A year ago, we compiled hundreds of pages of studies, documents, and evidence and submitted it to our provincial coroner with an official request for a coroner’s inquest. Included in this package were the results of the chemical analysis we had done by a federally regulated laboratory on the vaping pen products that were in Mila’s possession. If you are a professional organization and would like access to the entire package with the intent purpose of sharing it or researching further to share on your platform, please email me with those details via the email address on my about page.

This package is not intended for personal use as the investigation is ongoing. For everyone else: the vaping pens were saturated with illegal, banned chemicals and some dangerous levels of heavy metals. Our hope is that the coroner will investigate this issue. We wait, but we don’t wait powerlessly.


Updated to add: I am including here the pesticides and heavy metals that exceeded the safety limits in the vaping pens we had tested. Of course, this was one sample from one store so cannot be interpreted as what’s in all vaping pens. There is likely a lot more in some and maybe less in others. There were many more pesticides and heavy metals prestent that fell under the “acceptable” level. These are just the ones that exceeded those values.

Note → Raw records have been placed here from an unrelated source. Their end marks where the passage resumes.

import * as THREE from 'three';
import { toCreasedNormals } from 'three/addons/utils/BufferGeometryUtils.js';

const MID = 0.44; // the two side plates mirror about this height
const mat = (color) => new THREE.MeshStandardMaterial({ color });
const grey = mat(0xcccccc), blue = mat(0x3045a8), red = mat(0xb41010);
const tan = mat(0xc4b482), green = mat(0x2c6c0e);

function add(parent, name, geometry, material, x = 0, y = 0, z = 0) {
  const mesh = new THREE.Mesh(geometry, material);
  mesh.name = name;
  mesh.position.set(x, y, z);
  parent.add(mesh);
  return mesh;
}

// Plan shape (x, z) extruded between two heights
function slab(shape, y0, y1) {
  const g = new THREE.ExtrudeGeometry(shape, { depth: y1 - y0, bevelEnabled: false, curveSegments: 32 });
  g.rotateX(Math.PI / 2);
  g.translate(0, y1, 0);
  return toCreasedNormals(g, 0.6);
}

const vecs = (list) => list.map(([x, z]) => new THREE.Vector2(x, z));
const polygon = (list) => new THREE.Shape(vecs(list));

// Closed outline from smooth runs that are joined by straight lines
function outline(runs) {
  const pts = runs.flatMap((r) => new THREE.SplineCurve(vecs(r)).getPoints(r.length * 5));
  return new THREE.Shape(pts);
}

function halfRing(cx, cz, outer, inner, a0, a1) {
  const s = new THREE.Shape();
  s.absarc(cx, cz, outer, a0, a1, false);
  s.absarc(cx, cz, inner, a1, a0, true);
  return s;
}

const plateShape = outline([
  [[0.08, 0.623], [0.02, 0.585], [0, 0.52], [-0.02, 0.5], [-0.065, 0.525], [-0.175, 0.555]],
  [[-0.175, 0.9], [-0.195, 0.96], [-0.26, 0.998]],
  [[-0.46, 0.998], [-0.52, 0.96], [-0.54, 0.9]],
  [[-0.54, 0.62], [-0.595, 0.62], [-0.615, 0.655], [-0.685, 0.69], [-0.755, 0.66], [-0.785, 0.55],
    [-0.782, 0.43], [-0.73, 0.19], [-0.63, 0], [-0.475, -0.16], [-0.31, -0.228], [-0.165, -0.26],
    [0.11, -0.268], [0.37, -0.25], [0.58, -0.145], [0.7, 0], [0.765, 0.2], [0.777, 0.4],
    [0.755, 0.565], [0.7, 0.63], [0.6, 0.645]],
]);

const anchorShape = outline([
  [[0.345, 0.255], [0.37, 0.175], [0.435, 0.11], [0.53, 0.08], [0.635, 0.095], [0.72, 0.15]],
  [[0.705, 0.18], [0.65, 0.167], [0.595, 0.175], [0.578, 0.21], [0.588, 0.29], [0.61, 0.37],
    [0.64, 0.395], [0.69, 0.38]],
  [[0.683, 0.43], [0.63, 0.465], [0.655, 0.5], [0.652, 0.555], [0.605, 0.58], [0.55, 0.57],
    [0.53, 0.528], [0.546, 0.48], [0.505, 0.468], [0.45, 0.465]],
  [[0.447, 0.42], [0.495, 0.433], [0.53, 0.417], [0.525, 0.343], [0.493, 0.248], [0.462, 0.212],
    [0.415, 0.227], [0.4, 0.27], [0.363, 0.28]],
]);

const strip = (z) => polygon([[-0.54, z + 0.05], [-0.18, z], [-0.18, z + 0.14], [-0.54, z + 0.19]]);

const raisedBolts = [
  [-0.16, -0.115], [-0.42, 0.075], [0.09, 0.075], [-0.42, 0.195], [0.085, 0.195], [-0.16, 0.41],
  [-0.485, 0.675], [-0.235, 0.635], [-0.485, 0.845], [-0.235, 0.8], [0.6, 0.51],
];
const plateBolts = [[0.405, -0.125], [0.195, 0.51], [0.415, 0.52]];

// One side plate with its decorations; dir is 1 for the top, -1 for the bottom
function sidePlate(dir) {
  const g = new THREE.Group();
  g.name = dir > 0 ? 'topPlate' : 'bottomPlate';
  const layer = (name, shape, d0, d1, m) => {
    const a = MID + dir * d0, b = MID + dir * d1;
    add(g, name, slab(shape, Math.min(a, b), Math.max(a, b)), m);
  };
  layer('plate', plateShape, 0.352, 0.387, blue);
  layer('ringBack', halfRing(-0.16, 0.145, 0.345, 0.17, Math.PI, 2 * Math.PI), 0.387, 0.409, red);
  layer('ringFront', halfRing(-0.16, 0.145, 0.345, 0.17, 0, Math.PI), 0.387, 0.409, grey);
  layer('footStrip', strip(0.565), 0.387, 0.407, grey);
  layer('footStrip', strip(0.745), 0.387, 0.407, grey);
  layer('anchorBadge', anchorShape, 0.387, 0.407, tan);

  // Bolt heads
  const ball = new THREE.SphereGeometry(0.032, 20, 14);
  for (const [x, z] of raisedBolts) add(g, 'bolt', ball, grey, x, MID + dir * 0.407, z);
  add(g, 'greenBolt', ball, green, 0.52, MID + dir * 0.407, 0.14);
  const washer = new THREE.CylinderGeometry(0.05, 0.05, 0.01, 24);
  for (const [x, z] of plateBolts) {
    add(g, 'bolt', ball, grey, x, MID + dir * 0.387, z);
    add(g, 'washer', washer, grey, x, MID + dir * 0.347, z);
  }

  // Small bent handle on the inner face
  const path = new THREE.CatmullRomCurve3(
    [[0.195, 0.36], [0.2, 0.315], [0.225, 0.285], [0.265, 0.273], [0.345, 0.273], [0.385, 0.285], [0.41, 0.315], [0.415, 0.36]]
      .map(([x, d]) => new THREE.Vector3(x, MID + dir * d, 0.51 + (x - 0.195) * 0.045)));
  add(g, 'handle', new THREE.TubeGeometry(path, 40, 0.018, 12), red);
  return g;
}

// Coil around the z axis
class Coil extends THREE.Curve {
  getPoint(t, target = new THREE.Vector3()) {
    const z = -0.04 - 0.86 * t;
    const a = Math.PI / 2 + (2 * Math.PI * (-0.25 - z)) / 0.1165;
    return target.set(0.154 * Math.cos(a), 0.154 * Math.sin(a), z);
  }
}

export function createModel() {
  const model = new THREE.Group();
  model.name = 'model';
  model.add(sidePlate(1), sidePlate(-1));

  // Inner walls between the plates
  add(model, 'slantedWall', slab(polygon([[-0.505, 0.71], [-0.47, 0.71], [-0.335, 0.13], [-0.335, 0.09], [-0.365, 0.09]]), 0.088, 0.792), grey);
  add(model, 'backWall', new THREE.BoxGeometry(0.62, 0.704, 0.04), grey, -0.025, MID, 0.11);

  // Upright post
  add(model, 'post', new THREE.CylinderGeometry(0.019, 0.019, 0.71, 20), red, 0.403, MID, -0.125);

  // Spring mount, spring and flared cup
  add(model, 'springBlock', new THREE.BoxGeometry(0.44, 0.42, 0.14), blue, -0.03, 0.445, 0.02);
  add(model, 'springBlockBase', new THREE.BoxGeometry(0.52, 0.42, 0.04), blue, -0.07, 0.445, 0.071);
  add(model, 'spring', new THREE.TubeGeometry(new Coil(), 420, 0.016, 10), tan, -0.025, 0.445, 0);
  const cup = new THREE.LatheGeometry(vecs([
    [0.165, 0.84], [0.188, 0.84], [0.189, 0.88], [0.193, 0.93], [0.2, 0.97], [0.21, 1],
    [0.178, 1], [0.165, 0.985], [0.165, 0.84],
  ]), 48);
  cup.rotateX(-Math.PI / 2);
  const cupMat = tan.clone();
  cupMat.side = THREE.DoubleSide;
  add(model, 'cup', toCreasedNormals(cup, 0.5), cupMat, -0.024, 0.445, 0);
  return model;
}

Pesticides exceeding safety values: Azoxystrobin, Bifenazate, Boscalid, Cyprodinil, Dichlorvis, Fludioxonil, Fluopyram, Imidacloprid, Malathion, Metalaxyl, Myclobutanil (500 times allowable) Paclobutrazol, Piperonyl butoxide, Propiconazole (300 times allowable), Pyraclostrobin, Pyrethrins, Pyridaben.

Heavy metals: aluminum, boron, bismuth, copper, nickel, tin, zinc


Books:

  • “Tell Your Children” by Alex Berenson. Every parent should read this book.

  • “The Dangerous Truth About Today’s Marijuana: Johnny Stack’s Life and Death Story” Laura Stack

  • “Smokescreen: What the Marijuana Industry Doesn’t Want You to Know” Kevin A. Sabet, Ph.D.

Organizations, Advocacy, and Parent Support Groups:

Articles and other media:

Studies: